- Document images with source code -
────────

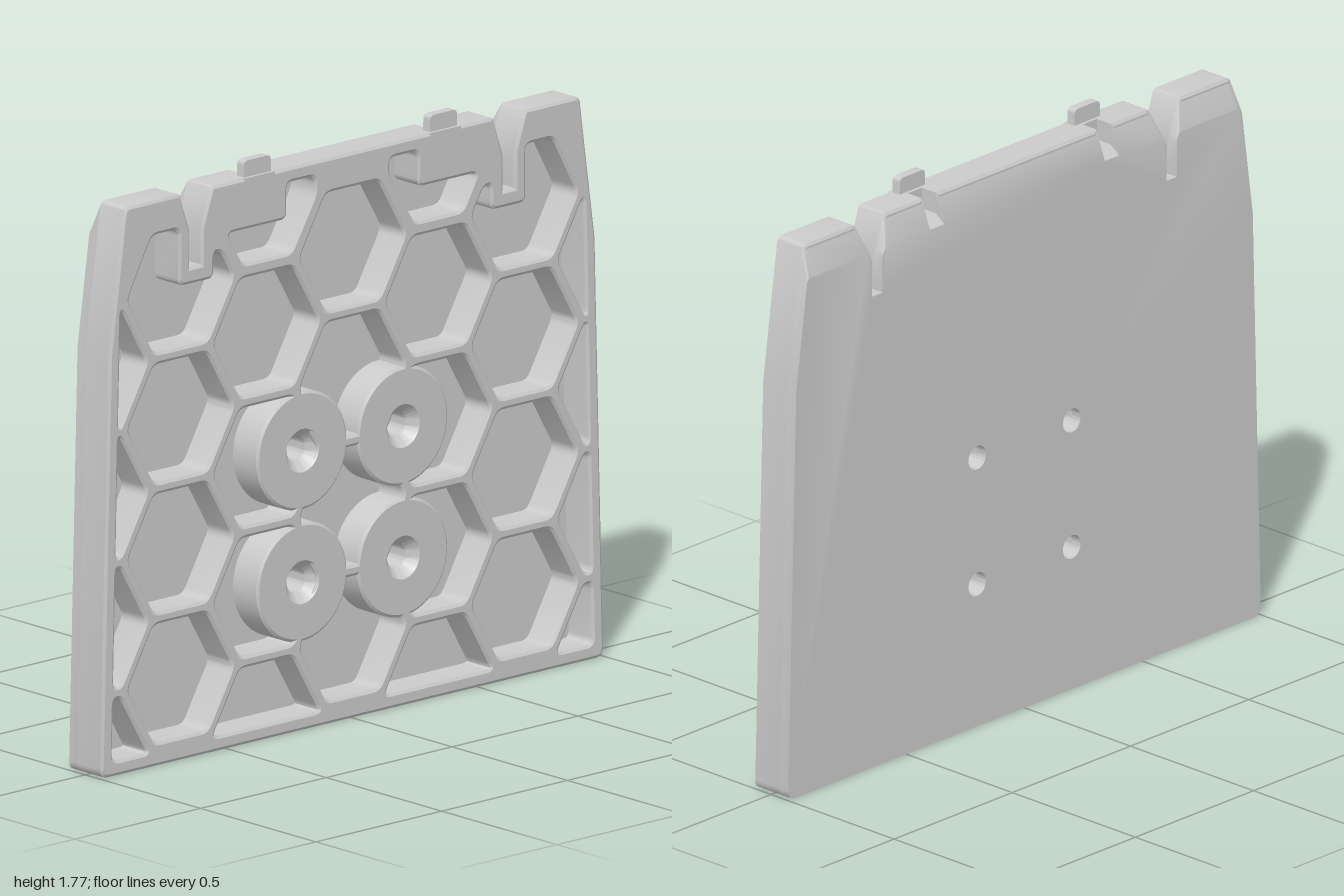
import * as THREE from 'three';
import { toCreasedNormals } from 'three/addons/utils/BufferGeometryUtils.js';

const BACK = -0.07, FLOOR = -0.035, FRONT = 0.07;
const PITCH = 0.395, COL = 0.342, APOTHEM = 0.18;
const BOSSES = [[-0.2, 0.45], [0.2, 0.45], [-0.2, 0.85], [0.2, 0.85]];
const material = new THREE.MeshStandardMaterial({ color: 0xcccccc });

// Rounds polygon corners; each point is [x, y, optional corner cut]
function roundPoly(pts, cut = 0) {
  const out = [];
  pts.forEach(([x, y, own], i) => {
    const p = new THREE.Vector2(x, y);
    const prev = new THREE.Vector2(...pts.at(i - 1).slice(0, 2));
    const next = new THREE.Vector2(...pts[(i + 1) % pts.length].slice(0, 2));
    const c = own ?? cut;
    if (!c) return out.push(p);
    const toward = (q) => p.clone().lerp(q, Math.min(c / p.distanceTo(q), 0.45));
    out.push(...new THREE.QuadraticBezierCurve(toward(prev), p, toward(next)).getPoints(4));
  });
  return out;
}

const mirror = (pts) => pts.map(([x, ...rest]) => [-x, ...rest]).reverse();

// Plate silhouette; the top edge can be lowered to make the back chamfer
function outline(top) {
  const t = (top - 1.6) / 0.12;
  const notch = Math.min(1.655, top);
  const half = [
    [1, 0, 0.03], [0.966, 1.28], [0.966 - 0.061 * (top - 1.28) / 0.44, top, 0.02],
    [0.645 + 0.04 * t, top, 0.01], [0.645, 1.6], [0.645, 1.49], [0.6, 1.49], [0.6, 1.6],
    [0.6 - 0.04 * t, top, 0.01],
    [0.4, top], [0.4, notch], [0.34, notch], [0.34, top],
  ];
  return roundPoly([...half, ...mirror(half)]);
}

// Flat-topped hexagon
function hexagon(cx, cy) {
  const R = APOTHEM / Math.cos(Math.PI / 6);
  return Array.from({ length: 6 }, (_, i) =>
    [cx + R * Math.cos(i * Math.PI / 3), cy + R * Math.sin(i * Math.PI / 3)]);
}

// Keeps the part of a polygon where f(point) >= 0
function clip(pts, f) {
  const out = [];
  pts.forEach((a, i) => {
    const b = pts[(i + 1) % pts.length], fa = f(a), fb = f(b);
    if (fa >= 0) out.push(a);
    if (fa * fb < 0) {
      const t = fa / (fa - fb);
      out.push([a[0] + (b[0] - a[0]) * t, a[1] + (b[1] - a[1]) * t]);
    }
  });
  return out;
}

function pockets() {
  const list = [];
  // middle column
  for (let i = 0; i < 4; i++) list.push(hexagon(0, 0.25 + i * PITCH));
  const side = [];
  for (let i = 0; i < 3; i++) side.push(hexagon(2 * COL, 0.25 + i * PITCH));
  // offset columns, trimmed by the bottom and side borders
  for (let i = 0; i < 4; i++) {
    for (const x of [COL, 3 * COL]) {
      const cell = clip(hexagon(x, 0.0525 + i * PITCH), (p) => p[1] - 0.045);
      side.push(clip(cell, (p) => 0.955 - 0.025 * p[1] - p[0]));
    }
  }
  // pocket stepping round the edge slot
  side.push([[0.69, 1.615], [0.69, 1.44], [0.55, 1.44], [0.55, 1.52], [0.522, 1.515],
    [0.476, 1.435], [0.58, 1.255], [0.788, 1.255], [0.892, 1.435], [0.795, 1.615]]);
  // pocket stepping round the tab
  side.push([[0.15, 1.675], [0.26, 1.675], [0.26, 1.565], [0.495, 1.565],
    [0.435, 1.46], [0.247, 1.46], [0.148, 1.625]]);
  side.forEach((p) => list.push(p, mirror(p)));
  return list.map((p) => roundPoly(p, 0.022));
}

function add(group, name, geometry, crease = 0.55) {
  const mesh = new THREE.Mesh(toCreasedNormals(geometry, crease), material);
  mesh.name = name;
  group.add(mesh);
  return mesh;
}

export function createModel() {
  const group = new THREE.Group();
  group.name = 'honeycombPanel';
  const full = outline(1.72), low = outline(1.63);

  // Back skin with screw holes and a chamfered top edge
  const skin = new THREE.Shape(full);
  for (const [x, y] of BOSSES) {
    skin.holes.push(new THREE.Path().absarc(x, y, 0.037, 0, Math.PI * 2, true));
  }
  const skinGeo = new THREE.ExtrudeGeometry(skin, { depth: FLOOR - BACK, bevelEnabled: false, curveSegments: 24 });
  const pos = skinGeo.attributes.position;
  for (let i = 0; i < pos.count; i++) {
    if (pos.getZ(i) > 1e-4) continue;
    const k = full.findIndex((p) => Math.hypot(p.x - pos.getX(i), p.y - pos.getY(i)) < 1e-4);
    if (k >= 0) pos.setXY(i, low[k].x, low[k].y);
  }
  skinGeo.translate(0, 0, BACK);
  add(group, 'backSkin', skinGeo);

  // Honeycomb ribs and border with softened edges
  const ribs = new THREE.Shape(full);
  ribs.holes = pockets().map((p) => new THREE.Path(p));
  const bevel = 0.006;
  const ribGeo = new THREE.ExtrudeGeometry(ribs, {
    depth: FRONT - FLOOR - bevel, bevelThickness: bevel, bevelSize: 0.009, bevelOffset: -0.009, bevelSegments: 1,
  });
  ribGeo.translate(0, 0, FLOOR);
  add(group, 'honeycombRibs', ribGeo);

  // Screw bosses with countersunk holes
  const profile = [
    [0.18, FLOOR], [0.18, FRONT - bevel], [0.172, FRONT], [0.066, FRONT],
    [0.06, FRONT - 0.008], [0.037, 0.04], [0.037, FLOOR],
  ].map((p) => new THREE.Vector2(...p));
  for (const [x, y] of BOSSES) {
    const boss = new THREE.LatheGeometry(profile, 48).rotateX(Math.PI / 2);
    add(group, 'screwBoss', boss, 0.4).position.set(x, y, 0);
  }

  // Top tabs on their front pads
  for (const s of [-1, 1]) {
    const tab = new THREE.Shape(roundPoly([
      [-0.055, 1.64], [0.055, 1.64], [0.053, 1.77, 0.015], [-0.053, 1.77, 0.015],
    ]));
    const tabGeo = new THREE.ExtrudeGeometry(tab, { depth: 0.03, bevelEnabled: false });
    add(group, 'topTab', tabGeo).position.set(s * 0.37, 0, 0.03);
    const pad = new THREE.BoxGeometry(0.12, 0.08, FRONT - 0.02);
    add(group, 'tabPad', pad).position.set(s * 0.37, 1.68, (FRONT + 0.02) / 2);
  }
  return group;
}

────────

Search the entries for the word "return". Copy each line where it appears.

    if (!c) return out.push(p);
  return out;
  return roundPoly([...half, ...mirror(half)]);
  return Array.from({ length: 6 }, (_, i) =>
  return out;
  return list.map((p) => roundPoly(p, 0.022));
  return mesh;
  return group;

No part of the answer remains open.